These structures, comprising of hundreds of tonnes of rock and other materials, were placed in the river on an ad hoc basis by ESB Fisheries in the absence of any formal plan or Environment Impact Assessment. Many of these works were constructed in the river during the salmonid and lamprey spawning seasons causing severe ecological impacts at the time. Removal of extensive areas of priority Annex 1 alluvial woodland was also a significant feature of these instream construction works. These invasive structures remain as permanent features in the river today, and have significantly degraded the natural aesthetic character of the river and have reduced its ecological status.
Rather than enhancing the river’s ecology, many of these intrusive modifications are working against the rivers natural hydro geomorphological and ecological processes, increasing encroachment of vegetation, and therefore reducing the channel’s conveyance capacity
These ‘fisheries development works’ are designed for the 10 cumec compensation flow only and therefore render the fishery unfishable, and in many places inaccessible, at higher flows. These structures are therefore, in many cases, incompatible with the inevitable requirement to increase and vary the discharge in the river in the future. They also leave Castleconnell being perhaps the only fishery in the western Europe which becomes unfishable when there is even a slight water rise.
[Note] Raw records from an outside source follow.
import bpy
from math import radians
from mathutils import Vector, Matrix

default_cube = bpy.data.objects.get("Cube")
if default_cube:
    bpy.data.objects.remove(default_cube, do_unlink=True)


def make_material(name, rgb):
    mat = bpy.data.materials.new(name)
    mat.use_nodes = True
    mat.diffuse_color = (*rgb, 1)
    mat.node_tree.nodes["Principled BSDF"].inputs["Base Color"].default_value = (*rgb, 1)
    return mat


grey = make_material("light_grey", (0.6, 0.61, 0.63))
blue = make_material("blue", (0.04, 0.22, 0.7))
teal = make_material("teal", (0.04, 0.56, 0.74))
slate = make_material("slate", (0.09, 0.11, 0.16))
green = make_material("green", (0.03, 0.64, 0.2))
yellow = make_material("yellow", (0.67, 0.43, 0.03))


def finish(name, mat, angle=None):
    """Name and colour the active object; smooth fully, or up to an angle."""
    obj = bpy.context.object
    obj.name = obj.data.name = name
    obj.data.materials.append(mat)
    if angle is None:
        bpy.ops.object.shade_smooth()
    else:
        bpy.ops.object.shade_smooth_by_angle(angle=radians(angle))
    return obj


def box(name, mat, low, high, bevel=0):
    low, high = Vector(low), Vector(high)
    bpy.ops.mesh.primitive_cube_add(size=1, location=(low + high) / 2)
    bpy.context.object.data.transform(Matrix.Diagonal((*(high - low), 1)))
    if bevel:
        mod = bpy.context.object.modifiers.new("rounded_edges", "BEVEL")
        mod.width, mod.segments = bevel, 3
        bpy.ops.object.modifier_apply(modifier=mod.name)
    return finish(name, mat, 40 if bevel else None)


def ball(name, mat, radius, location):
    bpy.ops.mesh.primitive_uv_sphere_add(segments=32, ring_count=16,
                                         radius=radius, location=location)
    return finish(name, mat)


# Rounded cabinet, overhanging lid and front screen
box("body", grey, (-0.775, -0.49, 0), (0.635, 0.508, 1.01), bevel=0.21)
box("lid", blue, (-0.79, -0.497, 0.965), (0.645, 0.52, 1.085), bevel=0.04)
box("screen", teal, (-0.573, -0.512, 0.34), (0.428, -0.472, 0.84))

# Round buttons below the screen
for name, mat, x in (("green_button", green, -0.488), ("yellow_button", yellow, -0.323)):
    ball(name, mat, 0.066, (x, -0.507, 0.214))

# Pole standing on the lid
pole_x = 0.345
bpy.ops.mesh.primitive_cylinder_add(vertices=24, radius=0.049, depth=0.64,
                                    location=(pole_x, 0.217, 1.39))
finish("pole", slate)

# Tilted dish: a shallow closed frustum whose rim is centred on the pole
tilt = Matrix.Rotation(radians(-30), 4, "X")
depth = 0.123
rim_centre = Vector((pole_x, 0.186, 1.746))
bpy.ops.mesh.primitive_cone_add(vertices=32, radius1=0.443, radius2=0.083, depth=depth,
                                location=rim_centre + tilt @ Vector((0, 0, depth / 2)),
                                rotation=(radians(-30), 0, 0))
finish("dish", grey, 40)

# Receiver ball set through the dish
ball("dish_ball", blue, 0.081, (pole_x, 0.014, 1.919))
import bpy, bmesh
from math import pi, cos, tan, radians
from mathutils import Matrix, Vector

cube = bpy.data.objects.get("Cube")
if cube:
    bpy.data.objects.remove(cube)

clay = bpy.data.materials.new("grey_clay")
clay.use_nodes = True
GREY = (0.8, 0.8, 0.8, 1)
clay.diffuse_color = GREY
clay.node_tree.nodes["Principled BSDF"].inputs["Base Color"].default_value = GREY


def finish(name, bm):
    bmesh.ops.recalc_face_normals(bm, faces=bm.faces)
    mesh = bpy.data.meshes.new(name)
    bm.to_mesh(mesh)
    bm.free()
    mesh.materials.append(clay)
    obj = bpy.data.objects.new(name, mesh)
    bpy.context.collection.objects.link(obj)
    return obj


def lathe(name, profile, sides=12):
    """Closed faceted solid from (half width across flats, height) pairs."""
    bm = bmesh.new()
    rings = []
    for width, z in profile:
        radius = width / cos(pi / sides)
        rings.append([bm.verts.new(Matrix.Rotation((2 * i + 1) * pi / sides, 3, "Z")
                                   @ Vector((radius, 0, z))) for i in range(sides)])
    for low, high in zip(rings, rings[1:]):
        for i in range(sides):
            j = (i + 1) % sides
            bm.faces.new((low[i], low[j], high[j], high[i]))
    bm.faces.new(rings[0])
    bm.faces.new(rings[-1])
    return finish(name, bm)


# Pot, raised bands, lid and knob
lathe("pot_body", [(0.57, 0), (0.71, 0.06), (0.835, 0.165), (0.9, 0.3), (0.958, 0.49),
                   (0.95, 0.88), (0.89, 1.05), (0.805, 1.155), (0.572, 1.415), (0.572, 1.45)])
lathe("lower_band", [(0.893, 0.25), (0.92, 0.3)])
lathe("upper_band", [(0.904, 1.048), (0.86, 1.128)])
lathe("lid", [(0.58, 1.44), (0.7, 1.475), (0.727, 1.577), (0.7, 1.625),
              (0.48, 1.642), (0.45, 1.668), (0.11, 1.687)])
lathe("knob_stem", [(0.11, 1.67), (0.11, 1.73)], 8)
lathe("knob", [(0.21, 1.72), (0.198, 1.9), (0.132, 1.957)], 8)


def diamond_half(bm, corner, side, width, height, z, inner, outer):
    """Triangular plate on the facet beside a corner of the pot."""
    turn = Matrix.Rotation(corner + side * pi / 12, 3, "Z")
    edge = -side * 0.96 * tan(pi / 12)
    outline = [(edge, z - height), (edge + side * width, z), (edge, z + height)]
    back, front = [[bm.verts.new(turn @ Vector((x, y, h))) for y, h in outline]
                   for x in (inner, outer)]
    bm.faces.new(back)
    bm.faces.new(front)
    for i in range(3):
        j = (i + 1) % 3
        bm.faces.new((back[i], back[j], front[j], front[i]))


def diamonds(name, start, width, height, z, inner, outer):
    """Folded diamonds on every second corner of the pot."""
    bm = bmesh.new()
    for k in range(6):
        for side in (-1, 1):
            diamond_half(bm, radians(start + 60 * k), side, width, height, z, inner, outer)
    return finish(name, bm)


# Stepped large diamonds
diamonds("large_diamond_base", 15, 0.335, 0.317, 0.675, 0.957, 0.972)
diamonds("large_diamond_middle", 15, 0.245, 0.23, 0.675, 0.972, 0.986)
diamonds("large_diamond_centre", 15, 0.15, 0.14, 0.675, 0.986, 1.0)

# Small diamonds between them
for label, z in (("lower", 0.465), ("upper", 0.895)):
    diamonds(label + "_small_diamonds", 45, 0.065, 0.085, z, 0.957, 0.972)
Rather than enhancing the river’s ecology, many of these intrusive modifications are working against the rivers natural hydro-geomorphological and ecological processes, increasing encroachment of vegetation, and therefore reducing the channel’s conveyance capacity. They have increased flood risk on the river, and are probably contributing to the high water levels in the river during flood events (e.g. November 2009) as the river channel can no longer cope with increased flows (as a result of direct and indirect effects of placing these structures in the river).
It is also noteworthy that many of these structures have also not been successful in their original purpose of improving the fishery. In some respects these have created a ‘runway’ for salmon with salmon now quickly passing through the fishery to end up below Parteen weir. Many of the pools created no longer hold salmon, even at the peak of the summer runs.
The ORSRG is campaigning to get many of these structures removed or realigned in the river to restore a more naturalised river character which is more appropriate for a Special Area of Conservation and the management of the river within the requirements of the Habitats and Water Framework Directives.
The photos above of the ‘wall’ that was built along the middle of the river channel in beat 5 in the 1990’s is one of the more extreme examples of these modifications. We will be campaigning to have these and other structures removed, breached or realigned to restore a more natural looking and functioning river.
The photo below shows the car park at the entrance to Beat 6 at the Castleconnell Fishery under water during early January 2014. The flooded entrance to a recently constructed house, arguably built too close to the river, is also apparent. The flows (discharge) in the river at that time would be considered just average flow volumes prior to the Shannon scheme. The water levels are higher than they should be due to channel encroachment by trees and other vegetation, siltation and also due to the presence of numerous instream ‘fisheries development’ structures. The conveyance capacity of the river channel has been significantly reduced due to these effects, flood risk has been increased, and the ecological status of the river has been diminished.
The encroachment of silt and vegetation has mainly occurred as a result of the long term severe reduction of discharge in the river (compensation flow is equivalent to a 1 in 50 year drought flow only) which has reduced the ability of the river to maintain itself through natural hydro-geomorphological processes. However, the effects of encroachment have been exacerbated by the numerous ‘fisheries development’ structures in the river.
For further information please see these posts:
- A sustainable compensation flow is needed for the Old River Shannon
- Then and now; The “bush hole” area of the Castleconnell Fishery on the Lower River Shannon
The ORSRG is campaigning for the provision of increased and variable flows in the Old River Shannon to be delivered within the context of a sustainable management plan for the river and SAC. We will also be campaigning for the removal of many of the fisheries weirs and angling structures in the river, to facilitate the restoration of a physically more naturalised river corridor in the interests of complying with the requirements of the Water Framework and Habitats Directives.